» TASK DESCRIPTION: Tally the lines in the data below in which the word "return" occurs, then give only the total.

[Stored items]
# # # # #
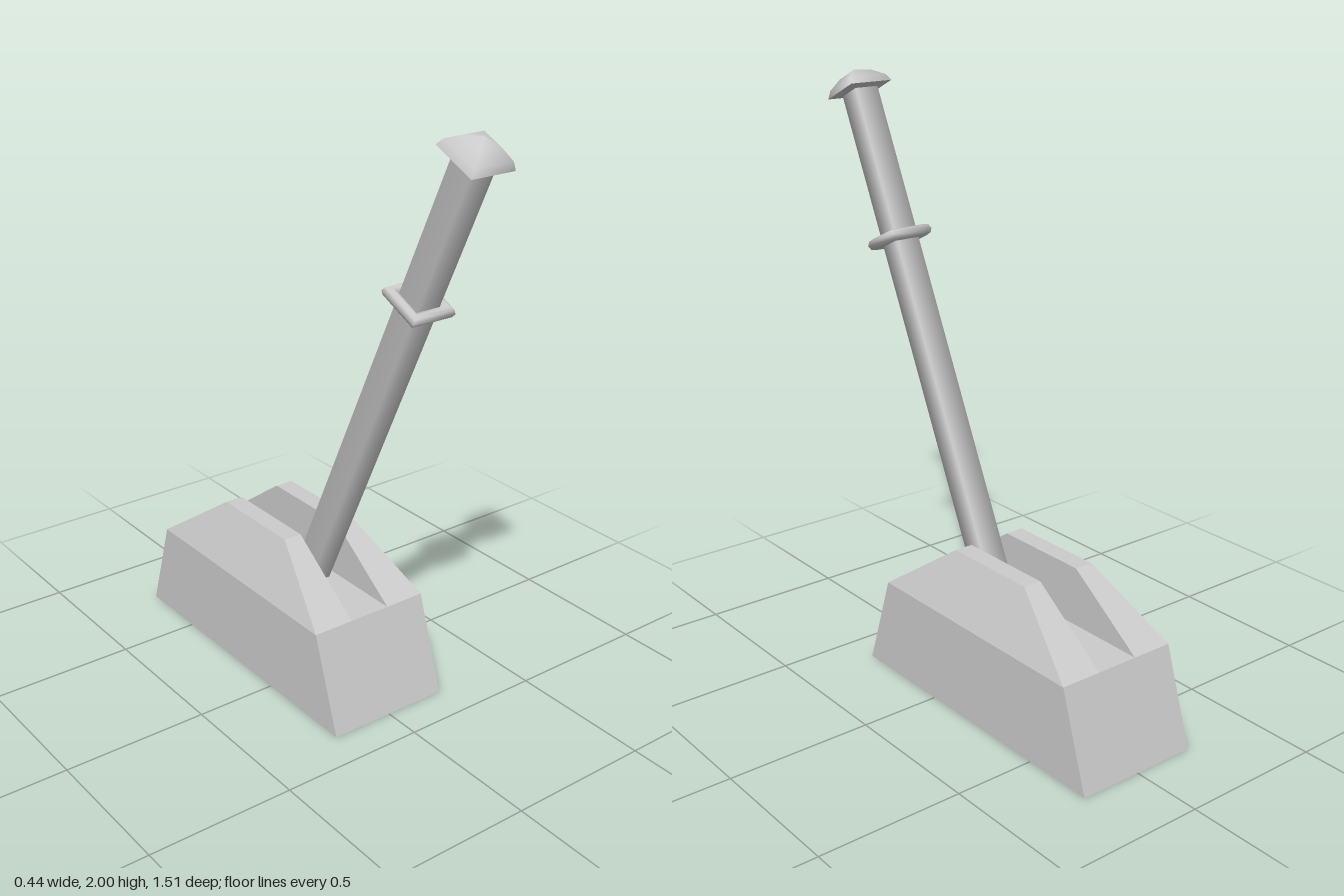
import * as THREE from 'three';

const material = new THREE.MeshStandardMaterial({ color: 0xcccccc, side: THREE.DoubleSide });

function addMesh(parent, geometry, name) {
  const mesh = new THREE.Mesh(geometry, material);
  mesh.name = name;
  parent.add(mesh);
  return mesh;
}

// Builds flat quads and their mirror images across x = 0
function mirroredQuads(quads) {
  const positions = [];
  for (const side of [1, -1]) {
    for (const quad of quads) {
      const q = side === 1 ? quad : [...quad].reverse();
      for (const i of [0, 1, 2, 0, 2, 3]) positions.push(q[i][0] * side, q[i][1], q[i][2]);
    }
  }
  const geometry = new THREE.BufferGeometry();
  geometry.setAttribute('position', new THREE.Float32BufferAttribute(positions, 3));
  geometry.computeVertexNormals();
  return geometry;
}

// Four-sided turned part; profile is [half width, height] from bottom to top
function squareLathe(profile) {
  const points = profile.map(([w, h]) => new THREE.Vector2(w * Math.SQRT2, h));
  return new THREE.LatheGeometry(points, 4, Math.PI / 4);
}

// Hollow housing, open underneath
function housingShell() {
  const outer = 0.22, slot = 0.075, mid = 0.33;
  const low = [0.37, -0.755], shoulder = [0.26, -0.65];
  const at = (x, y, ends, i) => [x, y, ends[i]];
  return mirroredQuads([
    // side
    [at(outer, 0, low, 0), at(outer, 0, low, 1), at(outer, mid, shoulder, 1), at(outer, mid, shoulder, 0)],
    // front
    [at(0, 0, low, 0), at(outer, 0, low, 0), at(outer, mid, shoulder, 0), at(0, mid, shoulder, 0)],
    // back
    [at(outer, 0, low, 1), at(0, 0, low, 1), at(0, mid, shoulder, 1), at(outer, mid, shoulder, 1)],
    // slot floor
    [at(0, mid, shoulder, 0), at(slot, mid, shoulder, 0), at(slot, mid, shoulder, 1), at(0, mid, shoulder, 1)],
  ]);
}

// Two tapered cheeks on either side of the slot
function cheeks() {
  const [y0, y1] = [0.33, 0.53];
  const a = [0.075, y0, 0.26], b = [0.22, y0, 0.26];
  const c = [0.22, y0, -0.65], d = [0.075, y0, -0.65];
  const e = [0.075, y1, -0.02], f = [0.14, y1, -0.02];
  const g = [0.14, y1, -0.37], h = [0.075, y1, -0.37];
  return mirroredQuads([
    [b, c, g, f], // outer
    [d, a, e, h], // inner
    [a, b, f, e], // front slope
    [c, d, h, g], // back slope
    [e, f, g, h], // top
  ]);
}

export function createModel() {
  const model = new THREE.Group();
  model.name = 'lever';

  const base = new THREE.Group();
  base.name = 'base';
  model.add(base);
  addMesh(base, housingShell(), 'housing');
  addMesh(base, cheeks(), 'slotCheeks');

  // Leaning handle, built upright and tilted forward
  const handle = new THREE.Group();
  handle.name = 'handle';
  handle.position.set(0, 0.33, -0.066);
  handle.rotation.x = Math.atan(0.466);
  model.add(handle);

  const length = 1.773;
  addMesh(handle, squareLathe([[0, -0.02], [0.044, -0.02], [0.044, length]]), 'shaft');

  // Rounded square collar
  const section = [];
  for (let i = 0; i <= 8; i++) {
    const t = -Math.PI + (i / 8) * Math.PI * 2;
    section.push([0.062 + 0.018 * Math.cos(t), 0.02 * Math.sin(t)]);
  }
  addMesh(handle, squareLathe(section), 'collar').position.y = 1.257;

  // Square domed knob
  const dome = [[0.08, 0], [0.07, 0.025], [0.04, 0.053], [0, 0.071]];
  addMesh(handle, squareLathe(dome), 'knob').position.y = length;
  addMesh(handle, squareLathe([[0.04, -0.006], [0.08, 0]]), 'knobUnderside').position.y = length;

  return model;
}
# # # # #
» TASK RESULT: 6